◆ **Your assignment**
Throughout the records below, find each line holding "bridge" and copy it.

START Exercise materials

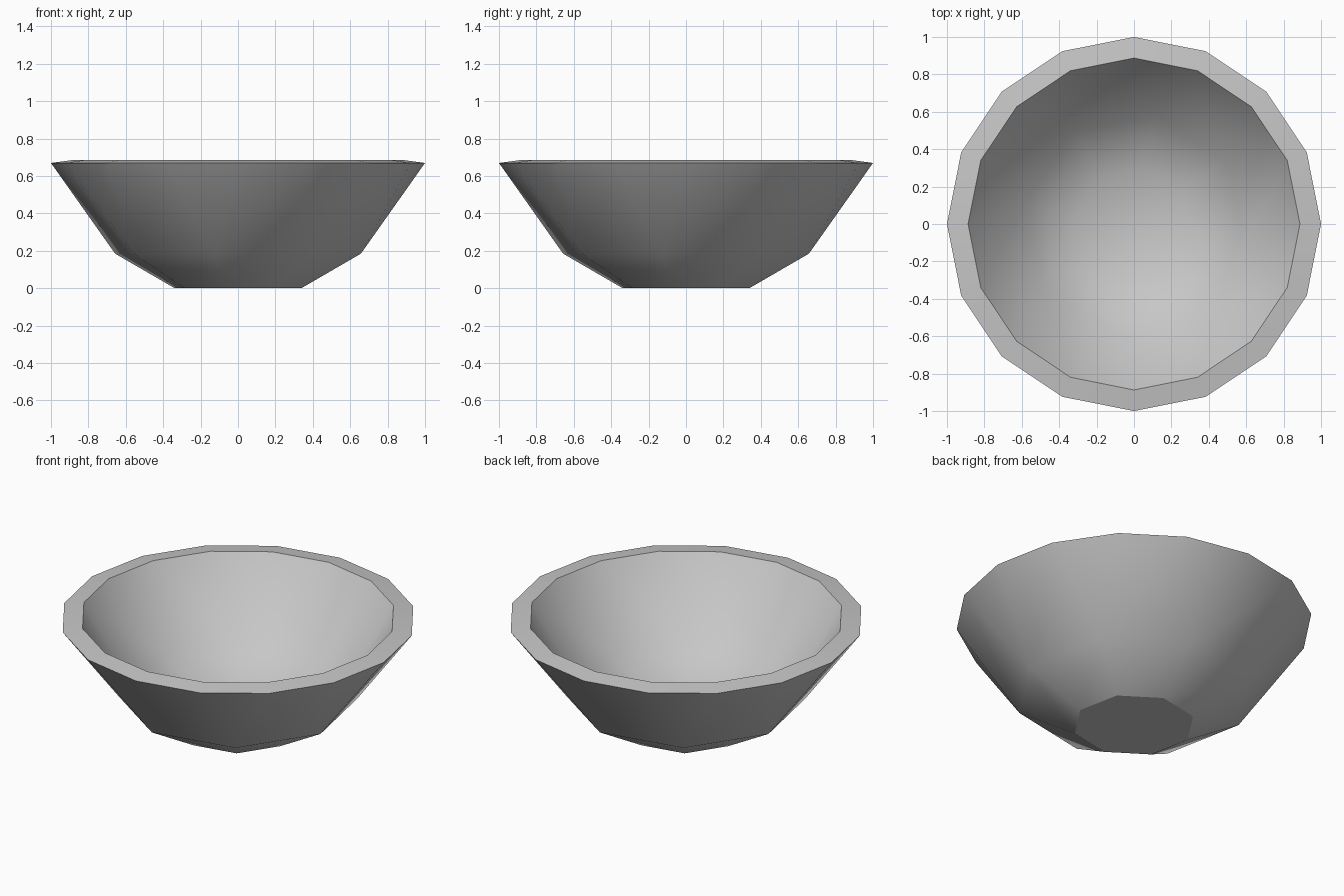
import bpy, bmesh, math

cube = bpy.data.objects.get("Cube")
if cube:
    bpy.data.objects.remove(cube)

# One plain grey for the whole bowl
grey = bpy.data.materials.new("light_grey")
grey.use_nodes = True
colour = (0.57, 0.57, 0.57, 1)
grey.diffuse_color = colour
grey.node_tree.nodes["Principled BSDF"].inputs["Base Color"].default_value = colour

bm = bmesh.new()


def ring(radius, z, sides, turn=0.0):
    """A closed loop of vertices around the z axis."""
    angles = [math.radians(turn) + math.tau * i / sides for i in range(sides)]
    return [bm.verts.new((radius * math.cos(a), radius * math.sin(a), z)) for a in angles]


def bridge(a, b):
    """Quads between two loops with equal sides."""
    n = len(a)
    for i in range(n):
        j = (i + 1) % n
        bm.faces.new((a[i], a[j], b[j], b[i]))


def flare(low, high):
    """Quads and triangles from a loop to one with twice the sides."""
    n = len(low)
    for i in range(n):
        j = (i + 1) % n
        bm.faces.new((low[i], low[j], high[2 * i + 1], high[2 * i]))
        bm.faces.new((low[i], high[2 * i], high[2 * i - 1]))


def shell(base, middle, rim):
    """Eight-sided foot and waist opening into a sixteen-sided rim."""
    turn = -11.25
    foot = ring(*base, 8, turn)
    waist = ring(*middle, 8, turn)
    lip = ring(*rim, 16)
    bm.faces.new(foot)
    bridge(foot, waist)
    flare(waist, lip)
    return lip


# Outer wall, inner wall and the sloping lip that joins them
outer_lip = shell((0.345, 0), (0.67, 0.185), (1, 0.67))
inner_lip = shell((0.305, 0.11), (0.59, 0.255), (0.887, 0.685))
bridge(outer_lip, inner_lip)
bmesh.ops.recalc_face_normals(bm, faces=bm.faces)

mesh = bpy.data.meshes.new("bowl")
bm.to_mesh(mesh)
bm.free()
mesh.materials.append(grey)
bowl = bpy.data.objects.new("bowl", mesh)
bpy.context.collection.objects.link(bowl)

# Smooth walls with crisp foot and lip edges
bpy.ops.object.select_all(action="DESELECT")
bowl.select_set(True)
bpy.context.view_layer.objects.active = bowl
bpy.ops.object.shade_smooth_by_angle(angle=math.radians(30))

END Exercise materials

◆ **Your solution**
def bridge(a, b):
    bridge(foot, waist)
bridge(outer_lip, inner_lip)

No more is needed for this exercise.